*** Block opens ***

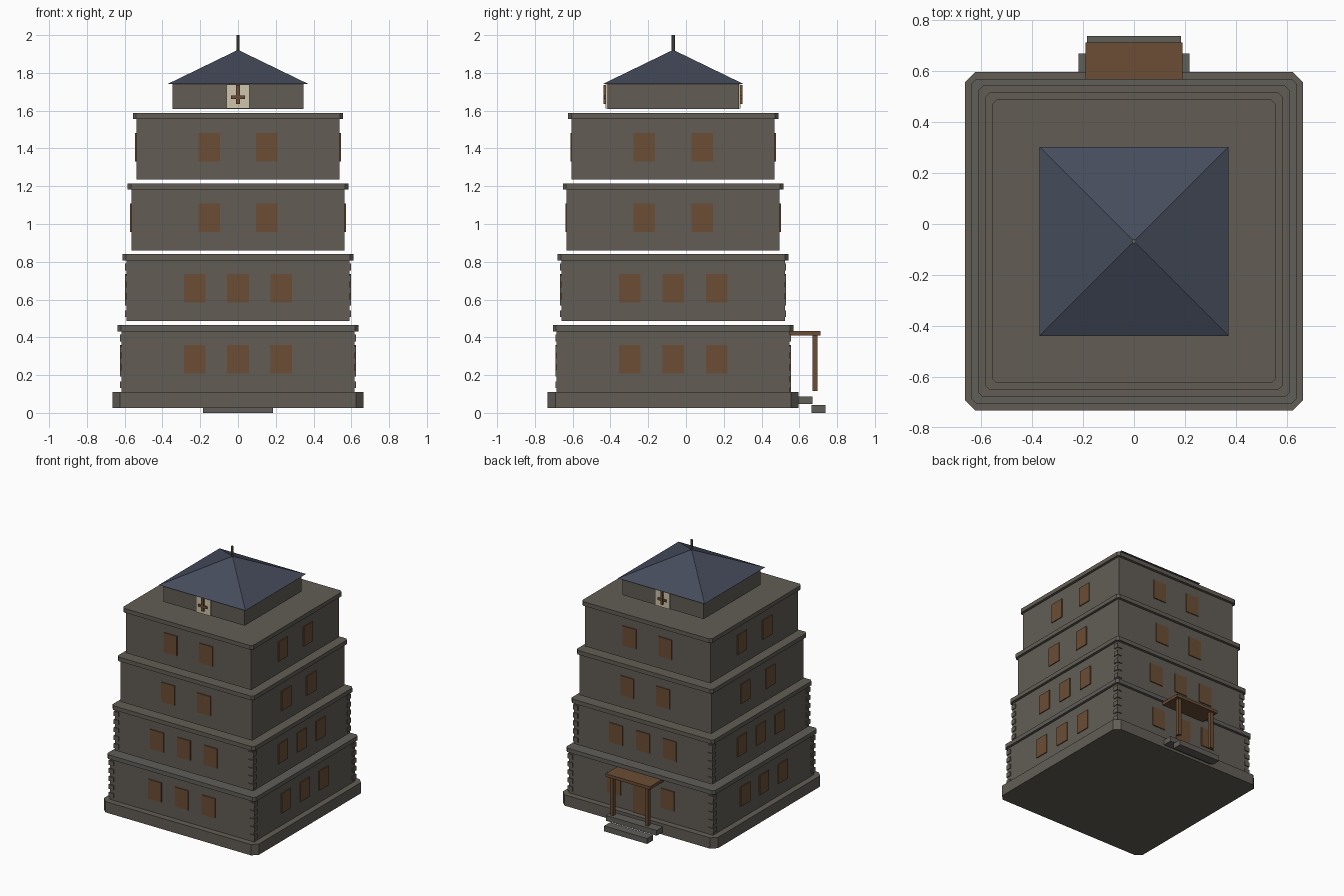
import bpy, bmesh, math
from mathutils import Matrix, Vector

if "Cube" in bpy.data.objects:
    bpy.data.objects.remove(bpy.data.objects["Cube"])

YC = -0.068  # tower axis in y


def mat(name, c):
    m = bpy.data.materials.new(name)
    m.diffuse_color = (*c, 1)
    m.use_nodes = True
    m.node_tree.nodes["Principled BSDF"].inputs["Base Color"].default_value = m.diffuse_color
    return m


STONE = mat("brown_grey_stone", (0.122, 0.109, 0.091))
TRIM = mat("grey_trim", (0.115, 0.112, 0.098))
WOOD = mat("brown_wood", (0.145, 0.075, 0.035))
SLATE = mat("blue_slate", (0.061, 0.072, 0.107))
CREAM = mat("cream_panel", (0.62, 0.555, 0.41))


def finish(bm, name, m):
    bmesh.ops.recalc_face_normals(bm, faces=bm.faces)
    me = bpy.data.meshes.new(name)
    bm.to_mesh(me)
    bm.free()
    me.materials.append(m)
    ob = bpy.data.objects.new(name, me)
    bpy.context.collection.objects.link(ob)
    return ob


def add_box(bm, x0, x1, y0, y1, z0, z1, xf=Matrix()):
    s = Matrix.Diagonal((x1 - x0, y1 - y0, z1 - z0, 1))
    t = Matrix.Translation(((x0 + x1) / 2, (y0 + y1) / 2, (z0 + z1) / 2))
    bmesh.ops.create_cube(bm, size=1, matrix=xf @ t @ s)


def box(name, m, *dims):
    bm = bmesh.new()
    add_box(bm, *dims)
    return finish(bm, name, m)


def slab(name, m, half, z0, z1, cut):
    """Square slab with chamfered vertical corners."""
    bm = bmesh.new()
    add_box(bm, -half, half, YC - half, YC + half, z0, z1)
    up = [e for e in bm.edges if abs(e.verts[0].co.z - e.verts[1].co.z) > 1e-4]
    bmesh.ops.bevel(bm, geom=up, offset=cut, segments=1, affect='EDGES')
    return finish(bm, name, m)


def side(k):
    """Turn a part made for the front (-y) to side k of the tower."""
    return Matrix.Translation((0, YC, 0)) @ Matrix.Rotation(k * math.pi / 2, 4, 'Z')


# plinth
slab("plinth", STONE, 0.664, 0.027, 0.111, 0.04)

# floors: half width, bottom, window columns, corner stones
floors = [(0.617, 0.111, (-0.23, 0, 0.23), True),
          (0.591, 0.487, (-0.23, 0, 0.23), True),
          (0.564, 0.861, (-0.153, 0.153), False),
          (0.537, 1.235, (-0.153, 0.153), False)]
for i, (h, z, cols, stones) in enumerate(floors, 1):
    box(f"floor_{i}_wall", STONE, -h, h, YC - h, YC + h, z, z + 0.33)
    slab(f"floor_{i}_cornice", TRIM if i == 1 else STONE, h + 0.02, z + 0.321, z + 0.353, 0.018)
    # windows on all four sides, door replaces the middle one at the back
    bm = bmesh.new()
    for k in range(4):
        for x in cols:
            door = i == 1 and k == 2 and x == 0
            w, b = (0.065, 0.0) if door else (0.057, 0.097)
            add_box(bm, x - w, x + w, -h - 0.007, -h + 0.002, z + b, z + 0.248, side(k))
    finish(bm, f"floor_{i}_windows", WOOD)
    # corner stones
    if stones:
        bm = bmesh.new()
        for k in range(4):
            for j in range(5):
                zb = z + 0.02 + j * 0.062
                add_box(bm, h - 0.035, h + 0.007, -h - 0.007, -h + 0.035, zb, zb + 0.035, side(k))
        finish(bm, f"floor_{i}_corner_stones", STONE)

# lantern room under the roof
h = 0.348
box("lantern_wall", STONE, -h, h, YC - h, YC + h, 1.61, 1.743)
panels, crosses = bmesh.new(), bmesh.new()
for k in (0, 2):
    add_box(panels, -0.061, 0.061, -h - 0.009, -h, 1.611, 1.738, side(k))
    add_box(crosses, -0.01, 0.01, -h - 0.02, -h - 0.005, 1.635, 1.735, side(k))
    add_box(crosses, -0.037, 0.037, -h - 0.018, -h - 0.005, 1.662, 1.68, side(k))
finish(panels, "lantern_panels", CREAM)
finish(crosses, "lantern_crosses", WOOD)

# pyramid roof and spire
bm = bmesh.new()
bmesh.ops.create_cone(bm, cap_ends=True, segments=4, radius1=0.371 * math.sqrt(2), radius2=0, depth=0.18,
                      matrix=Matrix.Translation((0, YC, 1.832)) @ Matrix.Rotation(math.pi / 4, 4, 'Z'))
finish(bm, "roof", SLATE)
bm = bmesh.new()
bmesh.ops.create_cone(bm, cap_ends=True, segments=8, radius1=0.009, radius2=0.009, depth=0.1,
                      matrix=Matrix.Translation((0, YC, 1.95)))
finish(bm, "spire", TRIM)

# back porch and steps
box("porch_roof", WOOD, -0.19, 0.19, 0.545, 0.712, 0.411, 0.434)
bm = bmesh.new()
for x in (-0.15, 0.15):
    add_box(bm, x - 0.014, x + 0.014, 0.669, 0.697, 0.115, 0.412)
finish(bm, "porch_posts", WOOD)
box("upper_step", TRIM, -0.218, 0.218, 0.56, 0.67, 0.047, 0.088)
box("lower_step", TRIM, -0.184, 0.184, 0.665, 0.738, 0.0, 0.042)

*** Block closes ***

If an entry contains an image, skip the image and return the rest of the listing unchanged.

import bpy, bmesh, math
from mathutils import Matrix, Vector

if "Cube" in bpy.data.objects:
    bpy.data.objects.remove(bpy.data.objects["Cube"])

YC = -0.068  # tower axis in y


def mat(name, c):
    m = bpy.data.materials.new(name)
    m.diffuse_color = (*c, 1)
    m.use_nodes = True
    m.node_tree.nodes["Principled BSDF"].inputs["Base Color"].default_value = m.diffuse_color
    return m


STONE = mat("brown_grey_stone", (0.122, 0.109, 0.091))
TRIM = mat("grey_trim", (0.115, 0.112, 0.098))
WOOD = mat("brown_wood", (0.145, 0.075, 0.035))
SLATE = mat("blue_slate", (0.061, 0.072, 0.107))
CREAM = mat("cream_panel", (0.62, 0.555, 0.41))


def finish(bm, name, m):
    bmesh.ops.recalc_face_normals(bm, faces=bm.faces)
    me = bpy.data.meshes.new(name)
    bm.to_mesh(me)
    bm.free()
    me.materials.append(m)
    ob = bpy.data.objects.new(name, me)
    bpy.context.collection.objects.link(ob)
    return ob


def add_box(bm, x0, x1, y0, y1, z0, z1, xf=Matrix()):
    s = Matrix.Diagonal((x1 - x0, y1 - y0, z1 - z0, 1))
    t = Matrix.Translation(((x0 + x1) / 2, (y0 + y1) / 2, (z0 + z1) / 2))
    bmesh.ops.create_cube(bm, size=1, matrix=xf @ t @ s)


def box(name, m, *dims):
    bm = bmesh.new()
    add_box(bm, *dims)
    return finish(bm, name, m)


def slab(name, m, half, z0, z1, cut):
    """Square slab with chamfered vertical corners."""
    bm = bmesh.new()
    add_box(bm, -half, half, YC - half, YC + half, z0, z1)
    up = [e for e in bm.edges if abs(e.verts[0].co.z - e.verts[1].co.z) > 1e-4]
    bmesh.ops.bevel(bm, geom=up, offset=cut, segments=1, affect='EDGES')
    return finish(bm, name, m)


def side(k):
    """Turn a part made for the front (-y) to side k of the tower."""
    return Matrix.Translation((0, YC, 0)) @ Matrix.Rotation(k * math.pi / 2, 4, 'Z')


# plinth
slab("plinth", STONE, 0.664, 0.027, 0.111, 0.04)

# floors: half width, bottom, window columns, corner stones
floors = [(0.617, 0.111, (-0.23, 0, 0.23), True),
          (0.591, 0.487, (-0.23, 0, 0.23), True),
          (0.564, 0.861, (-0.153, 0.153), False),
          (0.537, 1.235, (-0.153, 0.153), False)]
for i, (h, z, cols, stones) in enumerate(floors, 1):
    box(f"floor_{i}_wall", STONE, -h, h, YC - h, YC + h, z, z + 0.33)
    slab(f"floor_{i}_cornice", TRIM if i == 1 else STONE, h + 0.02, z + 0.321, z + 0.353, 0.018)
    # windows on all four sides, door replaces the middle one at the back
    bm = bmesh.new()
    for k in range(4):
        for x in cols:
            door = i == 1 and k == 2 and x == 0
            w, b = (0.065, 0.0) if door else (0.057, 0.097)
            add_box(bm, x - w, x + w, -h - 0.007, -h + 0.002, z + b, z + 0.248, side(k))
    finish(bm, f"floor_{i}_windows", WOOD)
    # corner stones
    if stones:
        bm = bmesh.new()
        for k in range(4):
            for j in range(5):
                zb = z + 0.02 + j * 0.062
                add_box(bm, h - 0.035, h + 0.007, -h - 0.007, -h + 0.035, zb, zb + 0.035, side(k))
        finish(bm, f"floor_{i}_corner_stones", STONE)

# lantern room under the roof
h = 0.348
box("lantern_wall", STONE, -h, h, YC - h, YC + h, 1.61, 1.743)
panels, crosses = bmesh.new(), bmesh.new()
for k in (0, 2):
    add_box(panels, -0.061, 0.061, -h - 0.009, -h, 1.611, 1.738, side(k))
    add_box(crosses, -0.01, 0.01, -h - 0.02, -h - 0.005, 1.635, 1.735, side(k))
    add_box(crosses, -0.037, 0.037, -h - 0.018, -h - 0.005, 1.662, 1.68, side(k))
finish(panels, "lantern_panels", CREAM)
finish(crosses, "lantern_crosses", WOOD)

# pyramid roof and spire
bm = bmesh.new()
bmesh.ops.create_cone(bm, cap_ends=True, segments=4, radius1=0.371 * math.sqrt(2), radius2=0, depth=0.18,
                      matrix=Matrix.Translation((0, YC, 1.832)) @ Matrix.Rotation(math.pi / 4, 4, 'Z'))
finish(bm, "roof", SLATE)
bm = bmesh.new()
bmesh.ops.create_cone(bm, cap_ends=True, segments=8, radius1=0.009, radius2=0.009, depth=0.1,
                      matrix=Matrix.Translation((0, YC, 1.95)))
finish(bm, "spire", TRIM)

# back porch and steps
box("porch_roof", WOOD, -0.19, 0.19, 0.545, 0.712, 0.411, 0.434)
bm = bmesh.new()
for x in (-0.15, 0.15):
    add_box(bm, x - 0.014, x + 0.014, 0.669, 0.697, 0.115, 0.412)
finish(bm, "porch_posts", WOOD)
box("upper_step", TRIM, -0.218, 0.218, 0.56, 0.67, 0.047, 0.088)
box("lower_step", TRIM, -0.184, 0.184, 0.665, 0.738, 0.0, 0.042)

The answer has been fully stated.